[Work to complete] Your copy should match the records exactly, except that it contains no pictures.

[Record extracts]
++++++++++++++++++++

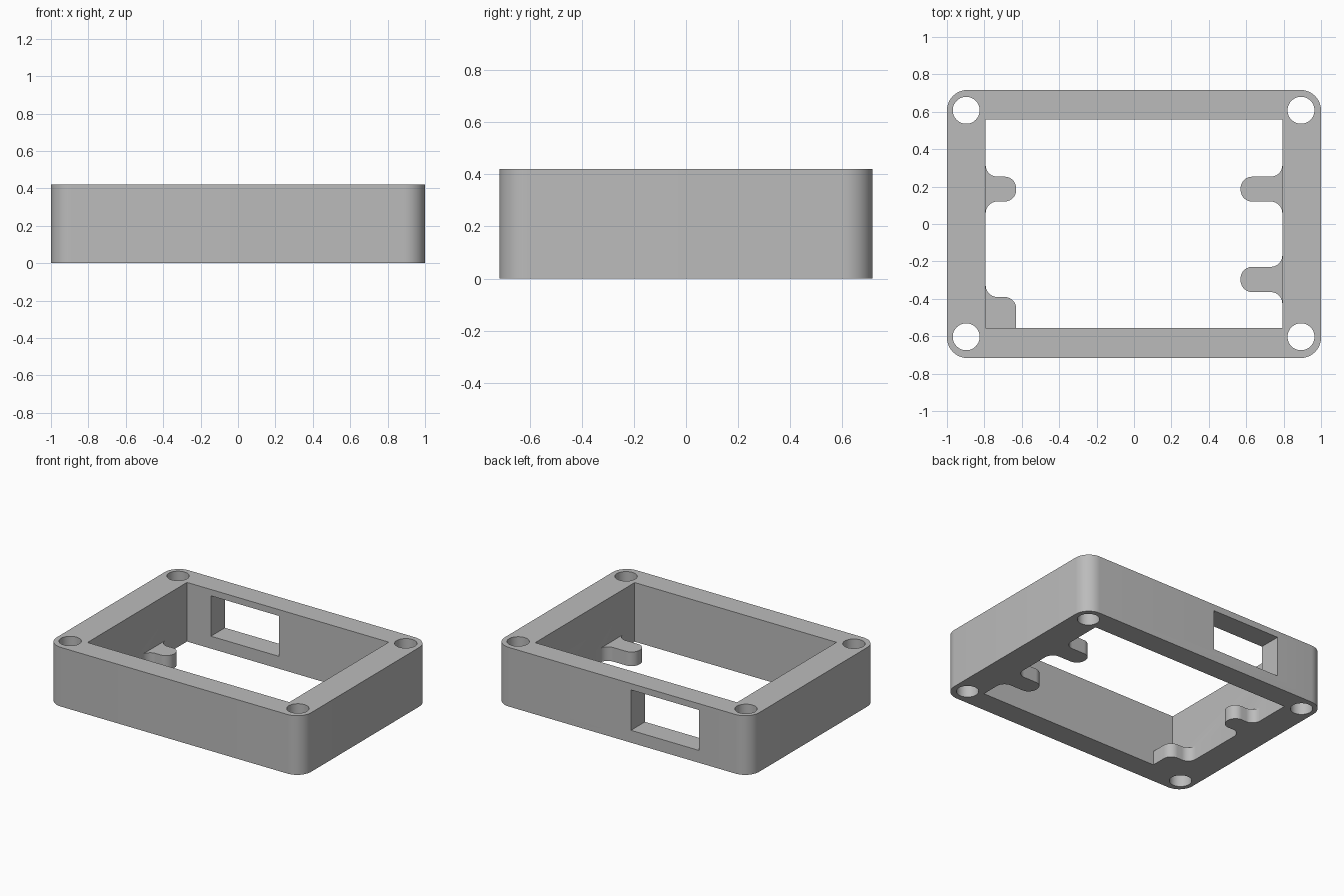
import bpy, bmesh
from math import pi, cos, sin
from mathutils import Vector

default = bpy.data.objects.get("Cube")
if default:
    bpy.data.objects.remove(default, do_unlink=True)

HEIGHT, TAB_TOP = 0.42, 0.1
WALL = 0.793      # inner wall face, sideways
R = 0.062         # tab rounding
EMBED = 0.05      # how far tabs run into the wall

grey = bpy.data.materials.new("plain grey")
grey.use_nodes = True
colour = (0.5, 0.5, 0.5, 1)
grey.diffuse_color = colour
grey.node_tree.nodes["Principled BSDF"].inputs["Base Color"].default_value = colour


def rounded(corners, steps=10):
    """Turn (x, y, radius) corners into an outline with arcs."""
    out = []
    for i, (x, y, r) in enumerate(corners):
        p = Vector((x, y))
        a = (Vector(corners[i - 1][:2]) - p).normalized()
        b = (Vector(corners[(i + 1) % len(corners)][:2]) - p).normalized()
        for k in range(steps + 1 if r else 1):
            t = k / steps * pi / 2
            q = p + r * (a * (1 - sin(t)) + b * (1 - cos(t)))
            if not out or (q - out[-1]).length > 1e-4:
                out.append(q)
    return out


def prism(name, outline, z0, z1):
    bm = bmesh.new()
    face = bm.faces.new([bm.verts.new((p.x, p.y, z0)) for p in outline])
    side = bmesh.ops.extrude_face_region(bm, geom=[face])["geom"]
    bmesh.ops.translate(bm, vec=(0, 0, z1 - z0),
                        verts=[v for v in side if isinstance(v, bmesh.types.BMVert)])
    bmesh.ops.recalc_face_normals(bm, faces=bm.faces)
    mesh = bpy.data.meshes.new(name)
    bm.to_mesh(mesh)
    bm.free()
    mesh.materials.append(grey)
    obj = bpy.data.objects.new(name, mesh)
    bpy.context.collection.objects.link(obj)
    return obj


def box(name, x0, x1, y0, y1, z0, z1, r=0):
    return prism(name, rounded([(x0, y0, r), (x1, y0, r), (x1, y1, r), (x0, y1, r)]), z0, z1)


def combine(target, tool, operation):
    mod = target.modifiers.new(operation, "BOOLEAN")
    mod.operation, mod.object, mod.solver = operation, tool, "EXACT"
    bpy.context.view_layer.objects.active = target
    bpy.ops.object.modifier_apply(modifier=mod.name)
    bpy.data.objects.remove(tool, do_unlink=True)


# Frame with rounded corners and an open middle
frame = box("enclosure_frame", -1, 1, -0.717, 0.717, 0, HEIGHT, 0.11)
combine(frame, box("cavity", -WALL, WALL, -0.557, 0.56, -0.1, HEIGHT + 0.1), "DIFFERENCE")

# Rounded support tabs, blended into the side walls
for side, tip, y0, y1 in ((-1, 0.63, 0.12, 0.253), (1, 0.57, 0.12, 0.253), (1, 0.57, -0.364, -0.229)):
    w, e, t = side * WALL, side * (WALL + EMBED), side * tip
    combine(frame, prism("tab", rounded([
        (e, y0 - R, 0), (w, y0 - R, 0), (w, y0, R), (t, y0, R),
        (t, y1, R), (w, y1, R), (w, y1 + R, 0), (e, y1 + R, 0)]), 0, TAB_TOP), "UNION")

# Corner support joining the front wall
w, e, t, y0, y1 = -WALL, -WALL - EMBED, -0.63, -0.6, -0.39
combine(frame, prism("corner_tab", rounded([
    (e, y0, 0), (t, y0, 0), (t, y1, R), (w, y1, R), (w, y1 + R, 0), (e, y1 + R, 0)]),
    0, TAB_TOP), "UNION")

# Port window in the back wall
combine(frame, box("port", -0.605, -0.07, 0.5, 0.8, 0.088, 0.375), "DIFFERENCE")

# Screw holes through the four corners
for x in (-0.897, 0.893):
    for y in (-0.603, 0.608):
        outline = [Vector((x + 0.072 * cos(k * pi / 24), y + 0.072 * sin(k * pi / 24))) for k in range(48)]
        combine(frame, prism("screw_hole", outline, -0.1, HEIGHT + 0.1), "DIFFERENCE")

# Smooth rounded surfaces, crisp edges
bpy.ops.object.select_all(action="DESELECT")
frame.select_set(True)
bpy.context.view_layer.objects.active = frame
bpy.ops.object.shade_smooth_by_angle(angle=pi / 6)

++++++++++++++++++++

[Exercise output]
import bpy, bmesh
from math import pi, cos, sin
from mathutils import Vector

default = bpy.data.objects.get("Cube")
if default:
    bpy.data.objects.remove(default, do_unlink=True)

HEIGHT, TAB_TOP = 0.42, 0.1
WALL = 0.793      # inner wall face, sideways
R = 0.062         # tab rounding
EMBED = 0.05      # how far tabs run into the wall

grey = bpy.data.materials.new("plain grey")
grey.use_nodes = True
colour = (0.5, 0.5, 0.5, 1)
grey.diffuse_color = colour
grey.node_tree.nodes["Principled BSDF"].inputs["Base Color"].default_value = colour


def rounded(corners, steps=10):
    """Turn (x, y, radius) corners into an outline with arcs."""
    out = []
    for i, (x, y, r) in enumerate(corners):
        p = Vector((x, y))
        a = (Vector(corners[i - 1][:2]) - p).normalized()
        b = (Vector(corners[(i + 1) % len(corners)][:2]) - p).normalized()
        for k in range(steps + 1 if r else 1):
            t = k / steps * pi / 2
            q = p + r * (a * (1 - sin(t)) + b * (1 - cos(t)))
            if not out or (q - out[-1]).length > 1e-4:
                out.append(q)
    return out


def prism(name, outline, z0, z1):
    bm = bmesh.new()
    face = bm.faces.new([bm.verts.new((p.x, p.y, z0)) for p in outline])
    side = bmesh.ops.extrude_face_region(bm, geom=[face])["geom"]
    bmesh.ops.translate(bm, vec=(0, 0, z1 - z0),
                        verts=[v for v in side if isinstance(v, bmesh.types.BMVert)])
    bmesh.ops.recalc_face_normals(bm, faces=bm.faces)
    mesh = bpy.data.meshes.new(name)
    bm.to_mesh(mesh)
    bm.free()
    mesh.materials.append(grey)
    obj = bpy.data.objects.new(name, mesh)
    bpy.context.collection.objects.link(obj)
    return obj


def box(name, x0, x1, y0, y1, z0, z1, r=0):
    return prism(name, rounded([(x0, y0, r), (x1, y0, r), (x1, y1, r), (x0, y1, r)]), z0, z1)


def combine(target, tool, operation):
    mod = target.modifiers.new(operation, "BOOLEAN")
    mod.operation, mod.object, mod.solver = operation, tool, "EXACT"
    bpy.context.view_layer.objects.active = target
    bpy.ops.object.modifier_apply(modifier=mod.name)
    bpy.data.objects.remove(tool, do_unlink=True)


# Frame with rounded corners and an open middle
frame = box("enclosure_frame", -1, 1, -0.717, 0.717, 0, HEIGHT, 0.11)
combine(frame, box("cavity", -WALL, WALL, -0.557, 0.56, -0.1, HEIGHT + 0.1), "DIFFERENCE")

# Rounded support tabs, blended into the side walls
for side, tip, y0, y1 in ((-1, 0.63, 0.12, 0.253), (1, 0.57, 0.12, 0.253), (1, 0.57, -0.364, -0.229)):
    w, e, t = side * WALL, side * (WALL + EMBED), side * tip
    combine(frame, prism("tab", rounded([
        (e, y0 - R, 0), (w, y0 - R, 0), (w, y0, R), (t, y0, R),
        (t, y1, R), (w, y1, R), (w, y1 + R, 0), (e, y1 + R, 0)]), 0, TAB_TOP), "UNION")

# Corner support joining the front wall
w, e, t, y0, y1 = -WALL, -WALL - EMBED, -0.63, -0.6, -0.39
combine(frame, prism("corner_tab", rounded([
    (e, y0, 0), (t, y0, 0), (t, y1, R), (w, y1, R), (w, y1 + R, 0), (e, y1 + R, 0)]),
    0, TAB_TOP), "UNION")

# Port window in the back wall
combine(frame, box("port", -0.605, -0.07, 0.5, 0.8, 0.088, 0.375), "DIFFERENCE")

# Screw holes through the four corners
for x in (-0.897, 0.893):
    for y in (-0.603, 0.608):
        outline = [Vector((x + 0.072 * cos(k * pi / 24), y + 0.072 * sin(k * pi / 24))) for k in range(48)]
        combine(frame, prism("screw_hole", outline, -0.1, HEIGHT + 0.1), "DIFFERENCE")

# Smooth rounded surfaces, crisp edges
bpy.ops.object.select_all(action="DESELECT")
frame.select_set(True)
bpy.context.view_layer.objects.active = frame
bpy.ops.object.shade_smooth_by_angle(angle=pi / 6)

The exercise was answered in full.